Norma Prendiville

Reporter:

Norma Prendiville

Councillors want council to negotiate over road ad signs 

Cllr Francis Foley was equally adamant, arguing  business people trying to survive shouldn’t be “criminalised” for advertising their business.

NORMA PRENDIVILLEnormap@limerickleader.ie

WARNING letters from Limerick City and County Council are to be sent to business owners with no permission for their roadside advertising signs. 

But councillors in the Newcastle West area want the council to negotiate with the business owners.

“A lot of these businesses are relying on these signs,” Cllr Liam Galvin said. “And at the end of the day, they are our customers. They pay rates. They pay water charges.”  And he argued that the council should come up with a “simple method” of putting up and taking down a sign advertising an event or promoting something.

“You could be quicker getting planning permission for a two-storey house. The system is wrong,” he said.

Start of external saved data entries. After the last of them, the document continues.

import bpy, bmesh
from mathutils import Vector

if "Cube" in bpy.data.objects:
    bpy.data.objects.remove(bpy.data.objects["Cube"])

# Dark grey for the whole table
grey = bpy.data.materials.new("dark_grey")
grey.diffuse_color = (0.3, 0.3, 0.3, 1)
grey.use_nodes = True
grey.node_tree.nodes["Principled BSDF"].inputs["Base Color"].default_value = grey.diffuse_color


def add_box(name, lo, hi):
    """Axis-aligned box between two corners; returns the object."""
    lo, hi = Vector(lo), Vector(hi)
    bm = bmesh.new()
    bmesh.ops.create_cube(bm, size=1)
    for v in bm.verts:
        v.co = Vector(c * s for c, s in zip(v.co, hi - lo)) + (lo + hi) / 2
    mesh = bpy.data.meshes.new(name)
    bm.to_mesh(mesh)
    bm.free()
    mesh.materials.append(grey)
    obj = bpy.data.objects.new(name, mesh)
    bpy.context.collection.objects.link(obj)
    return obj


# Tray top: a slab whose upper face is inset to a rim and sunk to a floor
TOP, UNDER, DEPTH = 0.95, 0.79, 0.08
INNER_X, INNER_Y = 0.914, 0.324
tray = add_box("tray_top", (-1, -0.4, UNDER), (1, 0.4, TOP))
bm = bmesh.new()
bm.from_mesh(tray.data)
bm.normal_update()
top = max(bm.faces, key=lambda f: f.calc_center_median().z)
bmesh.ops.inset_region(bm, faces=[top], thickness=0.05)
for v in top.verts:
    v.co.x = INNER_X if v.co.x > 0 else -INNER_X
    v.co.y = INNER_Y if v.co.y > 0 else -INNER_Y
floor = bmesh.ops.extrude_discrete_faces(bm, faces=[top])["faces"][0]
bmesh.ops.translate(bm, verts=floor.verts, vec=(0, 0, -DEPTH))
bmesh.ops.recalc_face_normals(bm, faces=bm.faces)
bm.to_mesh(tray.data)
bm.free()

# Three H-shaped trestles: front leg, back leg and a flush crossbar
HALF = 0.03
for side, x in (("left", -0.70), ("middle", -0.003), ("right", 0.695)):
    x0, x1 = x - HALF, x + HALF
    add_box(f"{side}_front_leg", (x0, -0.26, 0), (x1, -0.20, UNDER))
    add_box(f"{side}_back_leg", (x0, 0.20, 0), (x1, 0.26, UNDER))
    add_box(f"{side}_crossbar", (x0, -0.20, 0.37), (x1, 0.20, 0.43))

“We don’t want notices going out to businesses that are in danger of closing down.”

Cllr Francis Foley was equally adamant, arguing  business people trying to survive shouldn’t be “criminalised” for advertising their business.

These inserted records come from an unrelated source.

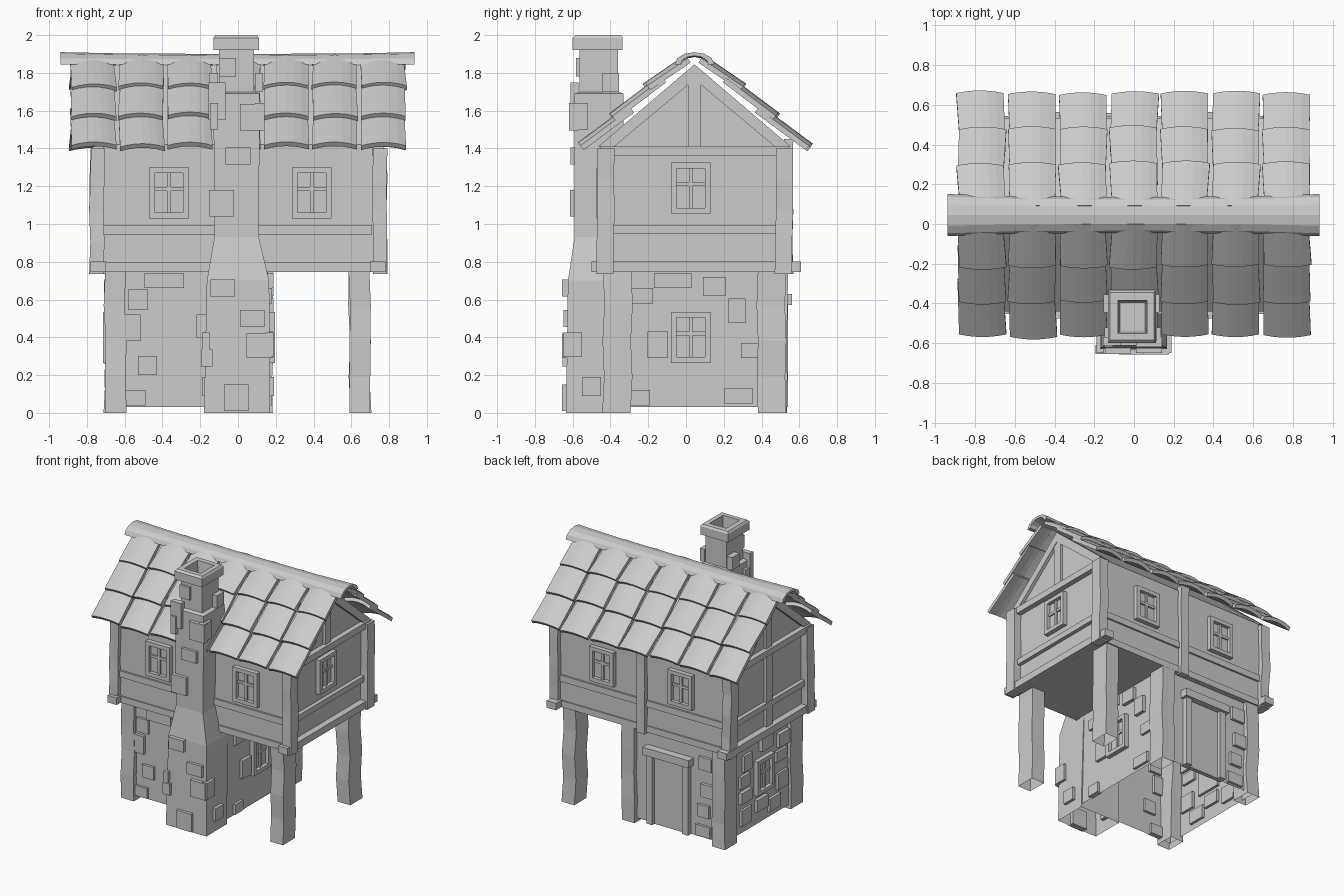
import bpy, bmesh, math, random
from mathutils import Vector

random.seed(4)
if "Cube" in bpy.data.objects:
    bpy.data.objects.remove(bpy.data.objects["Cube"])

grey = bpy.data.materials.new("plain grey")
grey.use_nodes = True
grey.diffuse_color = (0.6, 0.6, 0.6, 1)
grey.node_tree.nodes["Principled BSDF"].inputs["Base Color"].default_value = grey.diffuse_color
MID = 0.045  # y of the ridge line


def finish(bm, name):
    bmesh.ops.recalc_face_normals(bm, faces=bm.faces)
    mesh = bpy.data.meshes.new(name)
    bm.to_mesh(mesh)
    bm.free()
    mesh.materials.append(grey)
    obj = bpy.data.objects.new(name, mesh)
    bpy.context.collection.objects.link(obj)
    return obj


def loft(name, rings, bottom=True, top=True):
    """Skin equal-length rings of points, lowest first."""
    bm = bmesh.new()
    loops = [[bm.verts.new(p) for p in ring] for ring in rings]
    n = len(loops[0])
    for a, b in zip(loops, loops[1:]):
        for i in range(n):
            j = (i + 1) % n
            bm.faces.new((a[i], a[j], b[j], b[i]))
    if bottom:
        bm.faces.new(loops[0])
    if top:
        bm.faces.new(loops[-1])
    return finish(bm, name)


def rect(z, x0, x1, y0, y1):
    return [(x0, y0, z), (x1, y0, z), (x1, y1, z), (x0, y1, z)]


def box(name, x0, x1, y0, y1, z0, z1, bottom=True):
    return loft(name, [rect(z0, x0, x1, y0, y1), rect(z1, x0, x1, y0, y1)], bottom)


def post(name, x, y, w, d, z0, z1, bend=0.008, bottom=True):
    """Upright timber with a hand-hewn wobble."""
    rings = []
    for i in range(5):
        ox, oy = (random.uniform(-bend, bend) for _ in "xy")
        z = z0 + (z1 - z0) * i / 4
        rings.append(rect(z, x - w / 2 + ox, x + w / 2 + ox, y - d / 2 + oy, y + d / 2 + oy))
    return loft(name, rings, bottom)


def on_wall(name, wall, u, z, w, h, depth, sink=0.02):
    """Box standing out from a wall given as (axis, sign, offset)."""
    axis, sign, off = wall
    near, far = sorted((off - sign * sink, off + sign * depth))
    a, b = (u - w / 2, u + w / 2), (near, far)
    if axis == "x":
        a, b = b, a
    return box(name, *a, *b, z - h / 2, z + h / 2)


def window(name, wall, u, z):
    w, h, t = 0.21, 0.27, 0.03
    for s in (-1, 1):
        on_wall(name + "_jamb", wall, u + s * (w - t) / 2, z, t, h, 0.035)
        on_wall(name + "_rail", wall, u, z + s * (h - t) / 2, w - 2 * t, t, 0.035)
    on_wall(name + "_mullion", wall, u, z, 0.02, h - 2 * t, 0.02)
    on_wall(name + "_crossbar", wall, u, z + 0.02, w - 2 * t, 0.02, 0.018)
    on_wall(name + "_glass", wall, u, z, w - 2 * t, h - 2 * t, 0.006)


def stones(wall, blocks):
    for u, z, w, h in blocks:
        on_wall("stone_block", wall, u, z, w, h, random.uniform(0.018, 0.03))


def scattered(count, u0, u1, z0, z1, blocked):
    """Random blocks that keep clear of an opening and each other."""
    found = []
    for _ in range(400):
        if len(found) == count:
            break
        w, h = random.uniform(0.09, 0.14), random.uniform(0.08, 0.13)
        u, z = random.uniform(u0 + w / 2, u1 - w / 2), random.uniform(z0 + h / 2, z1 - h / 2)
        if all(abs(u - a) > (w + c) / 2 + 0.02 or abs(z - b) > (h + d) / 2 + 0.02
               for a, b, c, d in found + [blocked]):
            found.append((u, z, w, h))
    return found


# Stone ground floor
box("stone_room", -0.68, 0.16, -0.41, 0.5, 0.03, 0.76, bottom=False)
ROOM_FRONT, ROOM_BACK = ("y", -1, -0.41), ("y", 1, 0.5)
ROOM_RIGHT, ROOM_LEFT = ("x", -1, -0.68), ("x", 1, 0.16)
stones(ROOM_FRONT, [(-0.39, 0.7, 0.21, 0.08), (-0.53, 0.6, 0.1, 0.11), (-0.56, 0.45, 0.09, 0.14),
                    (-0.48, 0.25, 0.1, 0.1), (-0.55, 0.08, 0.12, 0.08), (-0.19, 0.46, 0.06, 0.12)])
stones(ROOM_LEFT, [(-0.07, 0.7, 0.2, 0.08), (0.15, 0.67, 0.12, 0.1), (0.27, 0.54, 0.09, 0.13),
                   (-0.23, 0.62, 0.11, 0.08), (-0.15, 0.36, 0.11, 0.14), (0.34, 0.33, 0.1, 0.08),
                   (0.28, 0.09, 0.15, 0.08), (-0.24, 0.08, 0.1, 0.08)])
stones(ROOM_RIGHT, scattered(10, -0.28, 0.37, 0.04, 0.74, (0.025, 0.4, 0.21, 0.27)))
stones(ROOM_BACK, scattered(7, -0.6, 0.08, 0.04, 0.74, (-0.215, 0.3, 0.4, 0.7)))
window("lower_window", ROOM_LEFT, 0.025, 0.4)
window("lower_window", ROOM_RIGHT, 0.025, 0.4)

# Back door
on_wall("door_panel", ROOM_BACK, -0.215, 0.3, 0.28, 0.54, 0.012)
for s in (-1, 1):
    on_wall("door_jamb", ROOM_BACK, -0.215 + s * 0.155, 0.3, 0.05, 0.54, 0.04)
on_wall("door_lintel", ROOM_BACK, -0.215, 0.6, 0.4, 0.06, 0.06)

# Posts under the upper floor
for x in (-0.65, 0.645):
    for y in (-0.365, 0.455):
        post("ground_post", x, y, 0.11, 0.15, 0, 0.76, bottom=False)
post("ground_post", 0.13, 0.465, 0.11, 0.14, 0, 0.76, bottom=False)

# Upper floor with gables
X, Y0, Y1 = 0.73, -0.44, 0.53
profile = [(Y0, 0.745), (Y1, 0.745), (Y1, 1.42), (MID, 1.84), (Y0, 1.42)]
loft("upper_room", [[(x, y, z) for y, z in profile] for x in (-X, X)])
FRONT, BACK = ("y", -1, Y0), ("y", 1, Y1)
for x in (-0.745, 0.75):
    for y in (-0.425, 0.52):
        post("corner_post", x, y, 0.075, 0.09, 0.735, 1.4, 0.006)
for wall in (FRONT, BACK):
    on_wall("long_rail", wall, 0, 0.97, 1.42, 0.05, 0.014)
    on_wall("long_sill", wall, 0, 0.77, 1.42, 0.05, 0.01)
    for x in (-0.365, 0.39):
        window("upper_window", wall, x if wall is FRONT else 0.34 * math.copysign(1, x), 1.165)
post("back_stud", 0.0, 0.54, 0.07, 0.05, 0.735, 1.45, 0.004)

# Gable framing on both ends
for s in (-1, 1):
    end = ("x", s, s * X)
    on_wall("end_rail", end, MID, 0.97, 0.9, 0.045, 0.03)
    on_wall("tie_beam", end, MID, 1.385, 1.0, 0.05, 0.04)
    on_wall("end_sill", end, MID + 0.01, 0.773, 1.11, 0.055, 0.05, 0.03)
    on_wall("king_post", end, MID, 1.59, 0.07, 0.37, 0.02)
    for t in (-1, 1):
        band = [(0.51, 1.41), (0.0, 1.845), (0.0, 1.765), (0.425, 1.41)]
        loft("rafter", [[(x, MID + t * d, z) for d, z in band] for x in (s * 0.7, s * 0.755)])
window("end_window", ("x", 1, X), 0.025, 1.19)
on_wall("end_stud", ("x", -1, -X), MID, 1.07, 0.07, 0.6, 0.025)


# Curved roof tiles
def tile(x, side, low, high):
    bm = bmesh.new()
    (d0, z0), (d1, z1) = low, high
    normal = Vector((0, side * (z1 - z0), d0 - d1)).normalized()
    lean, slip = random.uniform(-0.008, 0.008), random.uniform(-0.008, 0.008)
    rows = []
    for d, z, half, shift in ((d0 + slip, z0 - slip * 0.7, 0.119, lean), (d1, z1, 0.114, -lean)):
        for lift in (0, 0.028):
            row = []
            for i in range(7):
                u = i / 3 - 1
                p = Vector((x + shift + u * half, MID + side * d, z))
                row.append(bm.verts.new(p + normal * (lift + 0.022 * (1 - u * u))))
            rows.append(row)
    lo, lo_top, hi, hi_top = rows
    for a, b in ((lo, lo_top), (lo_top, hi_top), (hi_top, hi), (hi, lo)):
        for i in range(6):
            bm.faces.new((a[i], a[i + 1], b[i + 1], b[i]))
    for i in (0, 6):
        bm.faces.new((lo[i], lo_top[i], hi_top[i], hi[i]))
    finish(bm, "roof_tile")


COURSES = [((0.59, 1.39), (0.32, 1.59)), ((0.415, 1.55), (0.15, 1.75)), ((0.24, 1.705), (0.02, 1.855))]
for side in (-1, 1):
    for low, high in COURSES:
        for column in range(-3, 4):
            tile(column * 0.256, side, low, high)

# Ridge cap, flared at the ends
rings = []
for x, k in ((-0.94, 1.08), (-0.6, 0.96), (0, 0.92), (0.6, 0.96), (0.935, 1.08)):
    ring = []
    for r, order in ((1.0, range(7)), (0.7, range(6, -1, -1))):
        for i in order:
            a = math.pi * i / 6
            ring.append((x, MID + 0.098 * k * r * math.cos(a), 1.845 + 0.06 * k * r * math.sin(a)))
    rings.append(ring)
loft("ridge_cap", rings)

# Chimney stack with hollow cap
loft("chimney", [
    rect(0.0, -0.18, 0.17, -0.635, -0.38), rect(0.7, -0.165, 0.165, -0.625, -0.36),
    rect(0.93, -0.125, 0.11, -0.59, -0.33), rect(1.69, -0.13, 0.115, -0.59, -0.33),
    rect(1.7, -0.1, 0.085, -0.565, -0.36), rect(1.92, -0.1, 0.085, -0.565, -0.36),
    rect(1.92, -0.13, 0.11, -0.6, -0.335), rect(1.985, -0.13, 0.11, -0.6, -0.335),
    rect(2.0, -0.12, 0.1, -0.585, -0.345), rect(2.0, -0.08, 0.065, -0.55, -0.385),
    rect(1.86, -0.07, 0.055, -0.54, -0.395)], bottom=False)
stones(("y", -1, -0.59), [(-0.11, 1.65, 0.09, 0.2), (0.075, 1.565, 0.13, 0.14),
                          (0, 1.36, 0.13, 0.09), (-0.085, 1.11, 0.13, 0.14)])
stones(("y", -1, -0.63), [(-0.08, 0.66, 0.13, 0.09), (0.075, 0.5, 0.13, 0.09), (0.11, 0.355, 0.13, 0.13),
                          (-0.165, 0.29, 0.06, 0.09), (-0.01, 0.08, 0.13, 0.14)])
for s, upper, lower in ((-1, -0.125, -0.17), (1, 0.11, 0.165)):
    stones(("x", s, upper), [(-0.57, 1.57, 0.1, 0.14), (-0.4, 1.75, 0.09, 0.1)])
    stones(("x", s, lower), [(-0.6, 0.36, 0.1, 0.13), (-0.5, 0.14, 0.1, 0.1)])
on_wall("stone_block", ("y", -1, -0.565), -0.055, 1.83, 0.09, 0.1, 0.018)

“If we have a problem, go and talk to them,” he said. “Forget about bully boy tactics.”

Cllr Seamus Browne also advocated a cautionary approach to functioning businesses while Cllr John Sheahan proposed the councillors write to the enforcement section outlining concerns.

“I think if we engaged with businesses they would be willing to co-operate,” Cllr Michael Collins said.

The signs were always “an emotive issue”, director of services Gordon Daly acknowledged. However, he clarified that the Tidy Towns judges, in their report, were  referring to “identification” signs on the approaches to Newcastle West, not business signs. “We don’t need them all,” he said. And there had been consultation with groups on which were needed.

However, he went on, there is a process in place for other signs. There could be 30 or 40 businesses looking for a sign. “If each were to have a sign, what would the town look like? “ he asked. “There is nobody saying people can’t have signs but there has to be a process. We have to be fair to all parties. There has to be some mechanism of control. If there is something there that hasn’t planning permission, it is reasonable for the local authority to move it.”

“We should be sending out the message that people should apply for these signs,” he added.

Meanwhile, senior executive engineer, Roger Noonan told the councillors that revised signs for Desmond Castle had been agreed with the manager of the heritage site and would soon be replacing the older ones.